The image brought to mind a conversation. A few years ago, I had the opportunity to interview Bruce Liberty, a retired ship's engineer who had a career as Chief Engineer of the US Steel's fleet of ore boats. I wrote a profile about him for the newsletter of the Marine Museum. He was in his 80s. He was still a master engineer who was able to take anything mechanical or electrical and improve its function and design. He had designed a fuel delivery system that saved the company a lot of money. A colleague of his told me that after Bruce was done, an engine ran better than it did when it was new. He often redesigned and made improvements on anything he worked on. Bruce was dying of mesothelioma when I met him, and he told me many stories about shipping on the Great Lakes. His father was a steamboat captain, and as a child, Bruce spent summers on the boat with his mother. Keeping ship, they called it. He told me stories from his career in the Merchant Marines. Once, when he was young and traveling on a freighter -- this was in the old days, before the new ships were built -- a storm came up. The waves were large, and washing over the deck. The storm was so intense, that the steel beams of its structure bowed, and the rivets and bolts flew like bullets into the wind. The next day, it was his job to replace those. This was the kind of work he did. He tore apart ships' engines. The pistons were so large that it was possible for a man to walk right into the bore, and he did that when inspecting damaged engines and supervising their repairs. He spent a good portion of his time explaining the mechanicals to me. So this came into the narrative of Vestiges.
Vestiges is thrown onto the screen where symbol fonts are floating and turning. We have made our own symbol fonts. They are much more lean than visual images, and they can evoke moods or environments.

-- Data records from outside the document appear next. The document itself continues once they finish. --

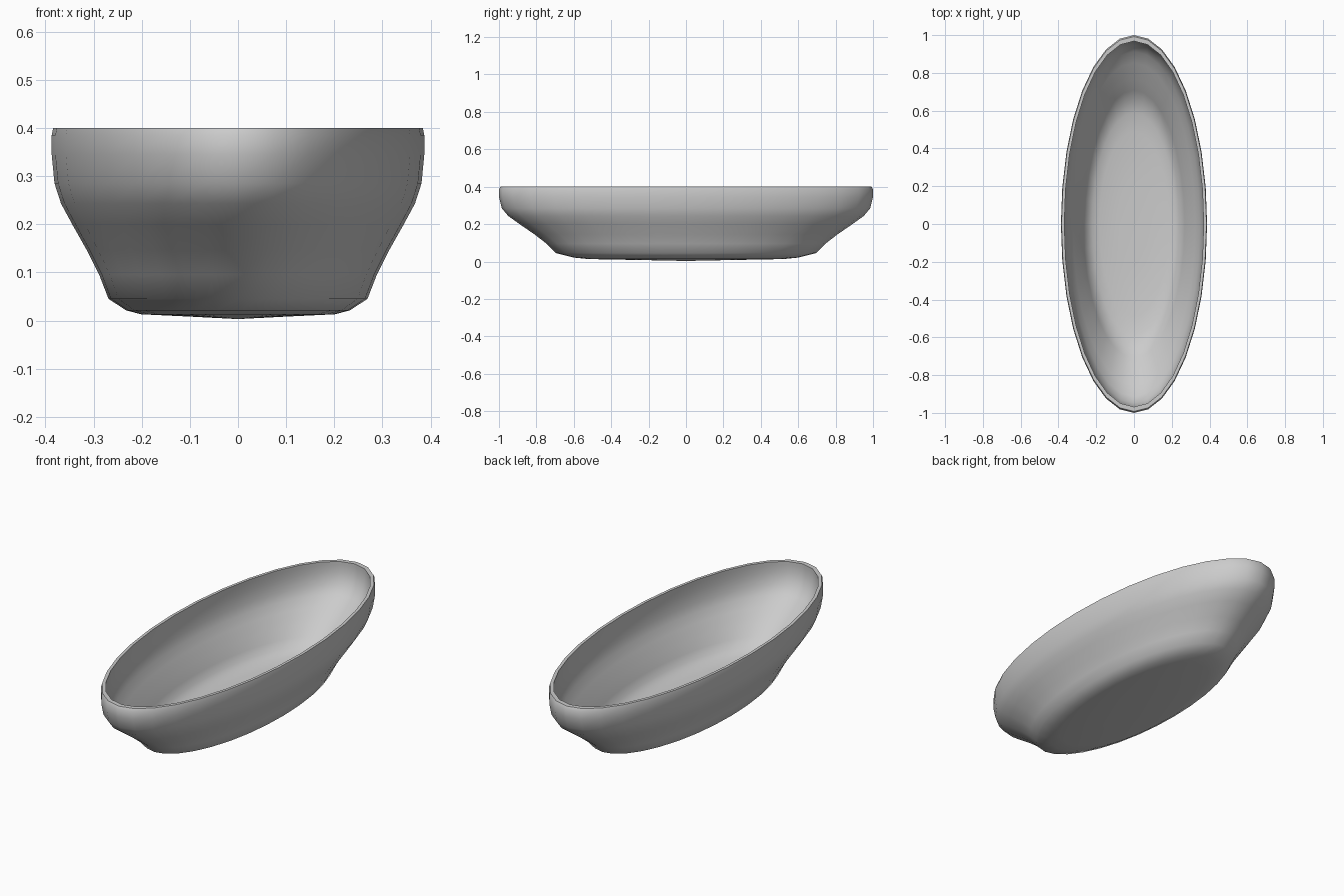
import bpy, bmesh, math

if "Cube" in bpy.data.objects:
    bpy.data.objects.remove(bpy.data.objects["Cube"])

SEGS = 32
RX, RY = 0.387, 1.0

# Profile as (fraction of full radius, height), from bottom centre up to the rim
outer = [(0.25, 0.008), (0.52, 0.013), (0.6, 0.021), (0.695, 0.045), (0.745, 0.095),
         (0.81, 0.145), (0.89, 0.2), (0.95, 0.243), (0.985, 0.285), (1.0, 0.345),
         (1.0, 0.385), (0.992, 0.4)]
# Inside wall, from the rim down to the floor
inner = [(1.0, 0.4), (1.0, 0.385), (1.0, 0.345), (0.98, 0.285), (0.945, 0.245),
         (0.885, 0.205), (0.8, 0.15), (0.74, 0.105), (0.695, 0.07), (0.62, 0.05),
         (0.52, 0.037), (0.25, 0.032)]
WALL_X, WALL_Y = 0.018, 0.032

bm = bmesh.new()


def ring(frac, z, inset_x=0.0, inset_y=0.0):
    a, b = frac * RX - inset_x, frac * RY - inset_y
    return [bm.verts.new((a * math.cos(2 * math.pi * i / SEGS),
                          b * math.sin(2 * math.pi * i / SEGS), z))
            for i in range(SEGS)]


rings = [ring(f, z) for f, z in outer]
rings += [ring(f, z, WALL_X, WALL_Y) for f, z in inner]

# Walls
for lo, hi in zip(rings, rings[1:]):
    for i in range(SEGS):
        j = (i + 1) % SEGS
        bm.faces.new((lo[i], lo[j], hi[j], hi[i]))

# Base and inside floor centres
for loop, z in ((rings[0], 0.003), (rings[-1], 0.03)):
    c = bm.verts.new((0, 0, z))
    for i in range(SEGS):
        bm.faces.new((loop[i], loop[(i + 1) % SEGS], c))

bmesh.ops.recalc_face_normals(bm, faces=bm.faces)
mesh = bpy.data.meshes.new("oval_bowl")
bm.to_mesh(mesh)
bm.free()
bowl = bpy.data.objects.new("oval_bowl", mesh)
bpy.context.collection.objects.link(bowl)
bpy.context.view_layer.objects.active = bowl
bowl.select_set(True)
bpy.ops.object.shade_smooth_by_angle(angle=math.radians(60))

Midway through the work sample, one can see typing. The words were entered live during the screenshot to demonstrate the capacity of the Graffiti Angel software that Kathy designed; it allows input from others on mobile devices as well. The words I was typing are a fragment of another poem, still unpublished about the Iron Range. I had auditioned some other poems my books. "When it doubt throw it out," is the motto nowadays. This small excerpt was all that was needed. Sometimes, the Graffiti Angel turns the text into morse code. The image also evokes the distress signals emitted by a ship going down in a storm.
"Beneath the map" served as a good transition because the first line was parallel to the first line of Vestiges, and it presaged My Geology, the second poem set in the abstracted video images of driving through the Oliver Bridge between Gary New Duluth and Wisconsin. It's an old railroad bridge on top, with the road running on a second level, beneath the tracks. When we were searching for places to get bridge images, I remembered the Oliver Bridge. I drove back and forth through the bridge maybe twenty times while Kathy rode shotgun with the video camera. This video works well to evoke the industrial environment of mining.

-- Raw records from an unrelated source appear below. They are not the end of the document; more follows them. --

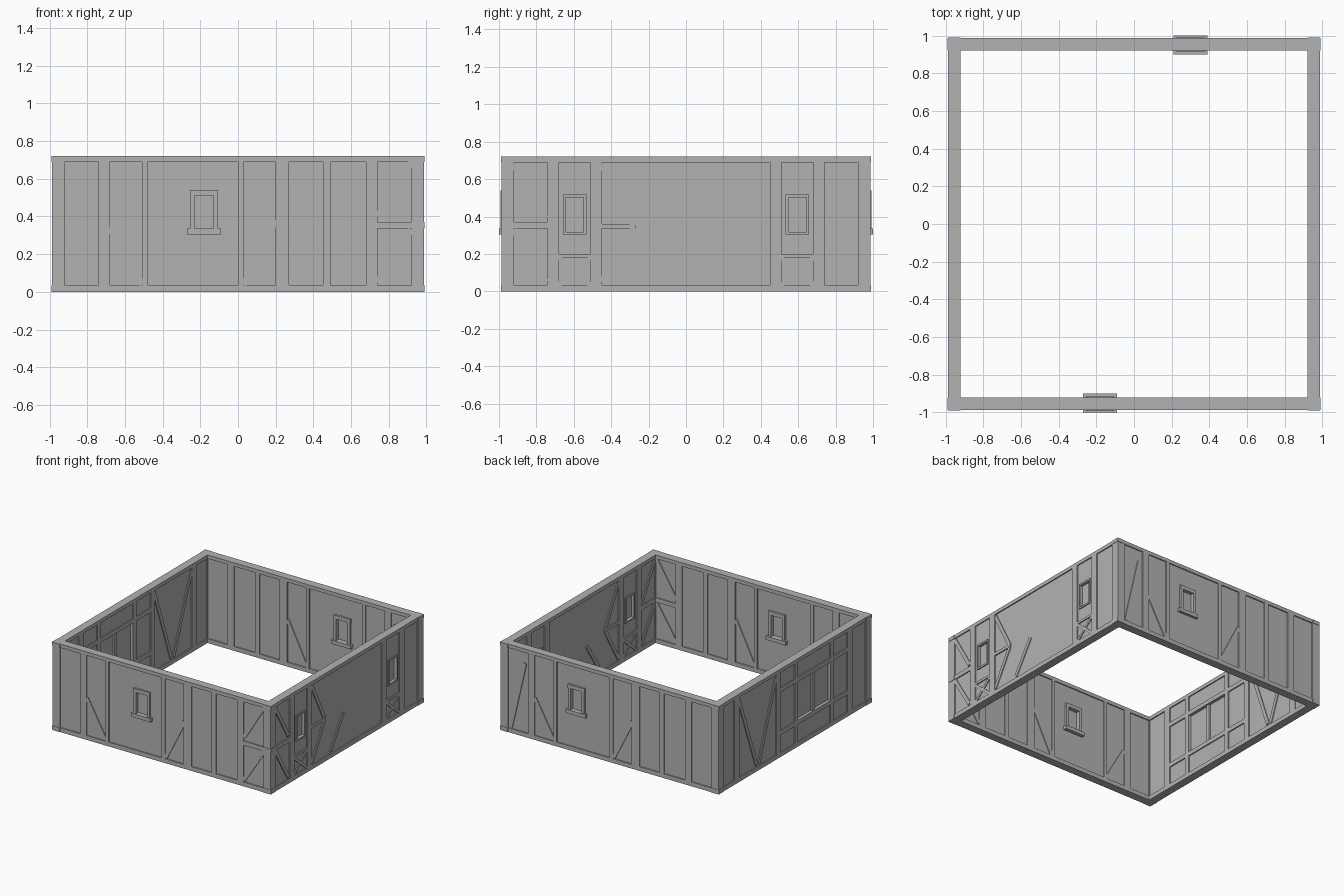
import bpy, math
from mathutils import Matrix, Vector

cube = bpy.data.objects.get("Cube")
if cube:
    bpy.data.objects.remove(cube)

stone = bpy.data.materials.new("plain_grey")
stone.use_nodes = True
GREY = (0.45, 0.45, 0.45, 1)
stone.diffuse_color = GREY
stone.node_tree.nodes["Principled BSDF"].inputs["Base Color"].default_value = GREY

TOP, HALF = 0.72, 0.99
TIMBER = (0.92, 0.987)      # inner and outer faces of the timbers
INFILL = (0.929, 0.978)     # slightly recessed panels
FRAME = (0.912, 0.993)
SILL = (0.90, 1.0)
PANE = (0.945, 0.962)


class Wall:
    """One wall: u runs along it, z is up, n points outward."""

    def __init__(self, name, turn):
        self.name, self.turn = name, Matrix.Rotation(math.radians(turn), 3, 'Z')
        self.verts, self.faces = [], []

    def prism(self, outline, depth):
        start, k = len(self.verts), len(outline)
        for n in depth:
            self.verts += [self.turn @ Vector((u, -n, z)) for u, z in outline]
        ring = range(start, start + k)
        self.faces.append(tuple(ring))
        self.faces.append(tuple(i + k for i in reversed(ring)))
        for i in range(k):
            a, b = start + i, start + (i + 1) % k
            self.faces.append((b, a, a + k, b + k))

    def box(self, u0, u1, z0, z1, depth=TIMBER):
        self.prism([(u0, z0), (u1, z0), (u1, z1), (u0, z1)], depth)

    def post(self, u0, u1):
        self.box(u0, u1, 0.035, 0.69)

    def brace(self, u0, z0, u1, z1, width=0.03):
        a, b = Vector((u0, z0)), Vector((u1, z1))
        side = (b - a).normalized().orthogonal() * width / 2
        self.prism([a - side, b - side, b + side, a + side],
                   (TIMBER[0] + 0.002, TIMBER[1] - 0.002))

    def infill(self, openings):
        # Solid panels around each opening, with a recessed pane inside it
        u = -0.94
        for u0, u1, z0, z1 in openings:
            self.box(u, u0, 0.02, 0.7, INFILL)
            self.box(u0, u1, 0.02, z0, INFILL)
            self.box(u0, u1, z1, 0.7, INFILL)
            self.box(u0, u1, z0, z1, PANE)
            u = u1
        self.box(u, 0.94, 0.02, 0.7, INFILL)

    def sill_window(self, c):
        self.box(c - 0.09, c + 0.09, 0.305, 0.335, SILL)
        self.box(c - 0.075, c + 0.075, 0.51, 0.54, FRAME)
        for s in (-1, 1):
            mid = c + s * 0.062
            self.box(mid - 0.012, mid + 0.012, 0.335, 0.51, FRAME)

    def finish(self):
        self.box(-HALF, HALF, 0, 0.035)
        self.box(-HALF, HALF, 0.69, TOP)
        self.post(0.92, HALF - 0.003)
        self.post(-HALF + 0.003, -0.92)
        mesh = bpy.data.meshes.new(self.name)
        mesh.from_pydata(self.verts, [], self.faces)
        mesh.validate()
        mesh.materials.append(stone)
        obj = bpy.data.objects.new(self.name, mesh)
        bpy.context.collection.objects.link(obj)
        bpy.context.view_layer.objects.active = obj
        bpy.ops.object.select_all(action='DESELECT')
        obj.select_set(True)
        bpy.ops.object.mode_set(mode='EDIT')
        bpy.ops.mesh.select_all(action='SELECT')
        bpy.ops.mesh.normals_make_consistent(inside=False)
        bpy.ops.object.mode_set(mode='OBJECT')


# Front and back walls share their posts, braces and sill window
for name, turn, centre in (("front_wall", 0, -0.18), ("back_wall", 180, -0.3)):
    w = Wall(name, turn)
    w.infill([(centre - 0.05, centre + 0.05, 0.335, 0.51)])
    w.sill_window(centre)
    for u0, u1 in ((-0.74, -0.68), (-0.51, -0.48), (0, 0.03),
                   (0.2, 0.27), (0.45, 0.49), (0.68, 0.74)):
        w.post(u0, u1)
    w.brace(-0.68, 0.34, -0.51, 0.04)
    w.brace(0.03, 0.04, 0.2, 0.38)
    if turn == 0:
        # Corner bay with a middle rail and two braces
        w.box(0.72, HALF, 0.335, 0.37)
        w.brace(0.74, 0.4, 0.92, 0.69)
        w.brace(0.74, 0.05, 0.92, 0.33)
    else:
        w.brace(-0.9, 0.04, -0.77, 0.6)
    w.finish()

# Left side: two small windows over crossed panels
w = Wall("left_side_wall", 90)
w.infill([(c - 0.055, c + 0.055, 0.31, 0.51) for c in (-0.595, 0.595)])
for c in (-0.595, 0.595):
    for s in (-1, 1):
        w.box(c + s * 0.055 - 0.007, c + s * 0.055 + 0.007, 0.303, 0.517)
        w.post(c + s * 0.115 - 0.03, c + s * 0.115 + 0.03)
        w.brace(c - s * 0.085, 0.035, c + s * 0.085, 0.18, 0.022)
    for z in (0.31, 0.51):
        w.box(c - 0.055, c + 0.055, z - 0.007, z + 0.007)
    w.box(c - 0.09, c + 0.09, 0.18, 0.2)
w.box(-HALF, -0.7, 0.335, 0.37)
w.brace(-0.92, 0.68, -0.75, 0.39)
w.brace(-0.92, 0.33, -0.75, 0.05)
w.box(-0.45, -0.27, 0.335, 0.36)
w.brace(-0.45, 0.68, -0.28, 0.35)
w.brace(-0.45, 0.05, -0.28, 0.34)
w.brace(-0.21, 0.05, -0.04, 0.31)
w.finish()

# Right side: paired tall braces beside a wide recessed window
w = Wall("right_side_wall", -90)
w.infill([(0.04, 0.46, 0.21, 0.53)])
for u0, u1 in ((-0.78, -0.72), (-0.24, -0.19), (0, 0.04), (0.46, 0.5), (0.68, 0.74)):
    w.post(u0, u1)
w.brace(-0.72, 0.67, -0.49, 0.05)
w.brace(-0.46, 0.05, -0.24, 0.67)
for z in (0.18, 0.53):
    w.box(-0.2, 0.7, z, z + 0.035)
w.box(0.235, 0.265, 0.2, 0.54, (0.93, 0.977))
w.finish()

My Geology is a poem that taught me how powerful is our landscape. I placed it first in my book, Night Train Red Dust. The places where we walk enter into us; in my case, as a child, I walked across the vein of iron and taconite on the Iron Range. There is an ASCII art image behind the video in My Geology that rotates on a near/far axis, evoking a map or contract or a train car. In this section, numbers were entered into the input box, and they cascade like taconite down a chute into the hold of a freighter. Both of these poems are published in Night Train Red Dust. The music used found sound (a soprano sax, both notes and the musician blowing air through the instrument) and cello by Kathy McTavish.
Anyway, I want to continue doing this kind of work, creating confluences between text, music, and images and finding ways to create maps where the viewer can get core samples -- layered story, image, and sound. I think of those who walked in the places where I walk, and often in the archives I find amazing stories. Besides people, I'm also very aware of the wild animals: birds, foxes, bear, wolves, moose, deer, fishers, rabbits. They have stories too. When these all are assembled in layers, the result is a moving and deep narrative.